Report all lines of the data below that hold the word "prism".

§ **Provided material**:

=====

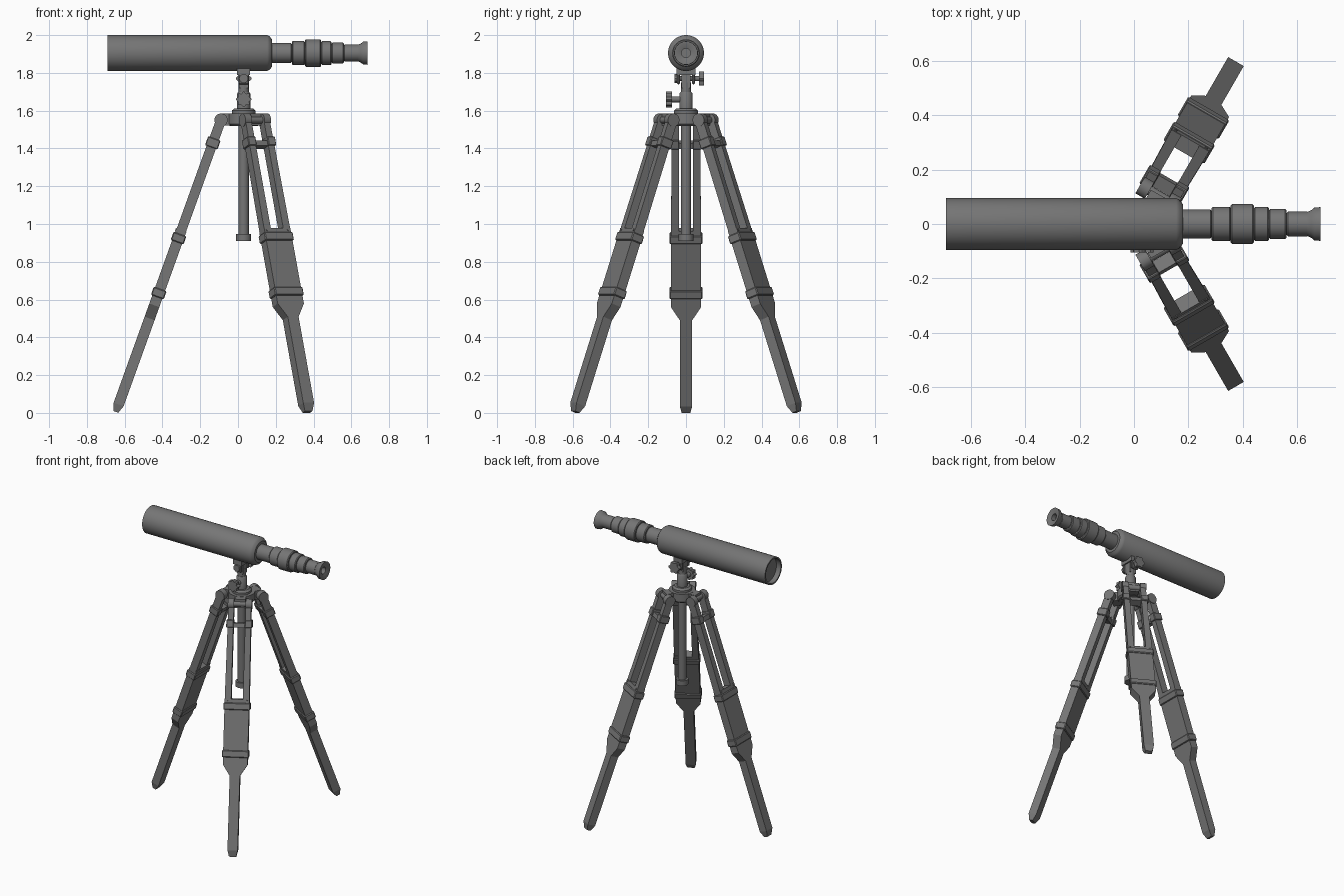
import bpy, bmesh, math
from mathutils import Matrix, Vector

cube = bpy.data.objects.get("Cube")
if cube:
    bpy.data.objects.remove(cube)

grey = bpy.data.materials.new("dark_grey")
grey.use_nodes = True
colour = (0.18, 0.18, 0.18, 1)
grey.diffuse_color = colour
grey.node_tree.nodes["Principled BSDF"].inputs["Base Color"].default_value = colour

CX = 0.03          # tripod centre
AXIS_Z = 1.905     # telescope axis
IDENTITY = Matrix.Identity(4)


def finish(name, bm, matrix=IDENTITY, smooth=False):
    bmesh.ops.recalc_face_normals(bm, faces=bm.faces[:])
    mesh = bpy.data.meshes.new(name)
    bm.to_mesh(mesh)
    bm.free()
    mesh.transform(matrix)
    mesh.materials.append(grey)
    obj = bpy.data.objects.new(name, mesh)
    bpy.context.collection.objects.link(obj)
    if smooth:
        bpy.ops.object.select_all(action='DESELECT')
        obj.select_set(True)
        bpy.context.view_layer.objects.active = obj
        bpy.ops.object.shade_smooth_by_angle(angle=math.radians(35))
    return obj


def box(name, size, centre, matrix=IDENTITY, bevel=0):
    bm = bmesh.new()
    bmesh.ops.create_cube(bm, size=1)
    bmesh.ops.scale(bm, vec=size, verts=bm.verts)
    bmesh.ops.translate(bm, vec=centre, verts=bm.verts)
    if bevel:
        bmesh.ops.bevel(bm, geom=bm.edges[:], offset=bevel, segments=1, affect='EDGES')
    return finish(name, bm, matrix)


def lathe(name, profile, matrix=IDENTITY, sides=40):
    """Revolve (radius, height) points around local z."""
    bm = bmesh.new()
    verts = [bm.verts.new((r, 0, h)) for r, h in profile]
    edges = [bm.edges.new(pair) for pair in zip(verts, verts[1:])]
    bmesh.ops.spin(bm, geom=verts + edges, axis=(0, 0, 1), cent=(0, 0, 0),
                   steps=sides, angle=math.tau)
    bmesh.ops.remove_doubles(bm, verts=bm.verts, dist=1e-5)
    return finish(name, bm, matrix, True)


def prism(name, points, depth, matrix=IDENTITY):
    """Extrude an outline in the local yz plane, centred on x."""
    bm = bmesh.new()
    face = bm.faces.new([bm.verts.new((-depth / 2, y, z)) for y, z in points])
    new = bmesh.ops.extrude_face_region(bm, geom=[face])["geom"]
    bmesh.ops.translate(bm, vec=(depth, 0, 0),
                        verts=[v for v in new if isinstance(v, bmesh.types.BMVert)])
    return finish(name, bm, matrix)


def rod(name, start, end, radius, matrix=IDENTITY, sides=24):
    start, end = Vector(start), Vector(end)
    turn = (end - start).to_track_quat('Z', 'Y').to_matrix().to_4x4()
    length = (end - start).length
    return lathe(name, [(0, 0), (radius, 0), (radius, length), (0, length)],
                 matrix @ Matrix.Translation(start) @ turn, sides)


# Telescope, revolved along x
along_x = Matrix.Translation((0, 0, AXIS_Z)) @ Matrix.Rotation(math.pi / 2, 4, 'Y')
lathe("main_tube", [(0, -0.655), (0.084, -0.655), (0.084, -0.69), (0.095, -0.69),
                    (0.095, 0.155), (0.088, 0.168), (0.072, 0.18), (0, 0.18)], along_x, 48)

draw_tubes = [(0.17, 0.285, 0.053), (0.285, 0.355, 0.063), (0.355, 0.44, 0.073),
              (0.44, 0.495, 0.063), (0.495, 0.56, 0.055), (0.56, 0.64, 0.045)]
for i, (x0, x1, r) in enumerate(draw_tubes):
    b = 0.005
    lathe(f"draw_tube_{i + 1}", [(0, x0), (r - b, x0), (r, x0 + b), (r, x1 - b),
                                 (r - b, x1), (0, x1)], along_x)
lathe("eyepiece", [(0, 0.63), (0.044, 0.635), (0.05, 0.65), (0.06, 0.662), (0.062, 0.685),
                   (0.052, 0.685), (0.024, 0.675), (0.024, 0.645), (0, 0.645)], along_x)

# Centre column and hub
at_centre = Matrix.Translation((CX, 0, 0))
lathe("centre_column", [(0, 0.93), (0.027, 0.93), (0.027, 1.75), (0, 1.75)], at_centre)
lathe("column_cap", [(0, 0.91), (0.04, 0.91), (0.04, 0.947), (0, 0.947)], at_centre)
lathe("hub", [(0, 1.52), (0.075, 1.52), (0.085, 1.53), (0.085, 1.585), (0.063, 1.585),
              (0.063, 1.6), (0.05, 1.612), (0, 1.612)], at_centre)
lathe("column_collar", [(0, 1.61), (0.035, 1.61), (0.035, 1.69), (0.028, 1.7),
                        (0, 1.7)], at_centre)

# Tilt head under the tube
prism("tilt_head", [(-0.025, 1.72), (0.025, 1.72), (0.025, 1.8), (-0.025, 1.8)],
      0.05, at_centre)
box("saddle", (0.068, 0.1, 0.045), (0, 0, 1.8125), at_centre)
for side in (-1, 1):
    box("tilt_cheek", (0.056, 0.016, 0.065), (0, side * 0.04, 1.772), at_centre, 0.006)
rod("tilt_bolt", (0, -0.05, 1.77), (0, 0.08, 1.77), 0.014, at_centre)
rod("tilt_bolt_head", (0, -0.062, 1.77), (0, -0.045, 1.77), 0.024, at_centre, 10)


def lobed_knob(name, y0, y1, z, lobes=6):
    bm = bmesh.new()
    steps = lobes * 8
    ring = []
    for i in range(steps):
        a = math.tau * i / steps
        r = 0.037 + 0.005 * math.cos(lobes * a)
        ring.append(bm.verts.new((r * math.cos(a), y0, z + r * math.sin(a))))
    new = bmesh.ops.extrude_face_region(bm, geom=[bm.faces.new(ring)])["geom"]
    bmesh.ops.translate(bm, vec=(0, y1 - y0, 0),
                        verts=[v for v in new if isinstance(v, bmesh.types.BMVert)])
    finish(name, bm, at_centre, True)


lobed_knob("tilt_knob", 0.07, 0.095, 1.77)
lobed_knob("height_knob", -0.105, -0.075, 1.66, 8)
rod("height_knob_shaft", (0, -0.08, 1.66), (0, 0, 1.66), 0.016, at_centre)

# Tripod legs: local x is outward, y is sideways, -z runs down the leg
TILT = math.atan(0.36)
for label, angle in (("right", 180), ("rear", 60), ("front", -60)):
    spoke = at_centre @ Matrix.Rotation(math.radians(angle), 4, 'Z')
    leg = spoke @ Matrix.Translation((0.12, 0, 1.55)) @ Matrix.Rotation(-TILT, 4, 'Y')
    n = label + "_leg_"

    # hinge
    box(n + "hub_arm", (0.13, 0.07, 0.062), (0.06, 0, 1.553), spoke)
    rod(n + "hinge_pin", (0, -0.06, 0), (0, 0.06, 0), 0.018, leg)

    for s in (-1, 1):
        rod(n + "hinge_ear", (0, s * 0.038, 0), (0, s * 0.078, 0), 0.035, leg)
        prism(n + "rail", [(s * 0.038, 0), (s * 0.074, 0), (s * 0.08, -0.64),
                           (s * 0.038, -0.64)], 0.052, leg)
        box(n + "rail_clamp", (0.07, 0.048, 0.05), (0, s * 0.06, -0.128), leg, 0.004)
        rod(n + "screw", (0.02, s * 0.065, -0.627), (0.031, s * 0.065, -0.627),
            0.006, leg, 10)
    box(n + "crossbar", (0.05, 0.12, 0.03), (0, 0, -0.138), leg)

    # board narrowing into the lower leg
    half = [(0.08, -0.617), (0.08, -1.042), (0.033, -1.116), (0.033, -1.6)]
    prism(n + "board", half + [(-y, z) for y, z in reversed(half)], 0.056, leg)
    for depth in (0.664, 0.973):
        box(n + "clamp", (0.072, 0.174, 0.046), (0, 0, -depth), leg, 0.005)

    # chamfered foot
    bm = bmesh.new()
    bmesh.ops.create_cube(bm, size=1)
    for v in bm.verts:
        low = v.co.z < 0
        v.co.x *= 0.026 if low else 0.056
        v.co.y *= 0.046 if low else 0.066
        v.co.z = -1.642 if low else -1.6
    finish(n + "foot", bm, leg)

=====

§ **Response below**:
def prism(name, points, depth, matrix=IDENTITY):
prism("tilt_head", [(-0.025, 1.72), (0.025, 1.72), (0.025, 1.8), (-0.025, 1.8)],
        prism(n + "rail", [(s * 0.038, 0), (s * 0.074, 0), (s * 0.08, -0.64),
    prism(n + "board", half + [(-y, z) for y, z in reversed(half)], 0.056, leg)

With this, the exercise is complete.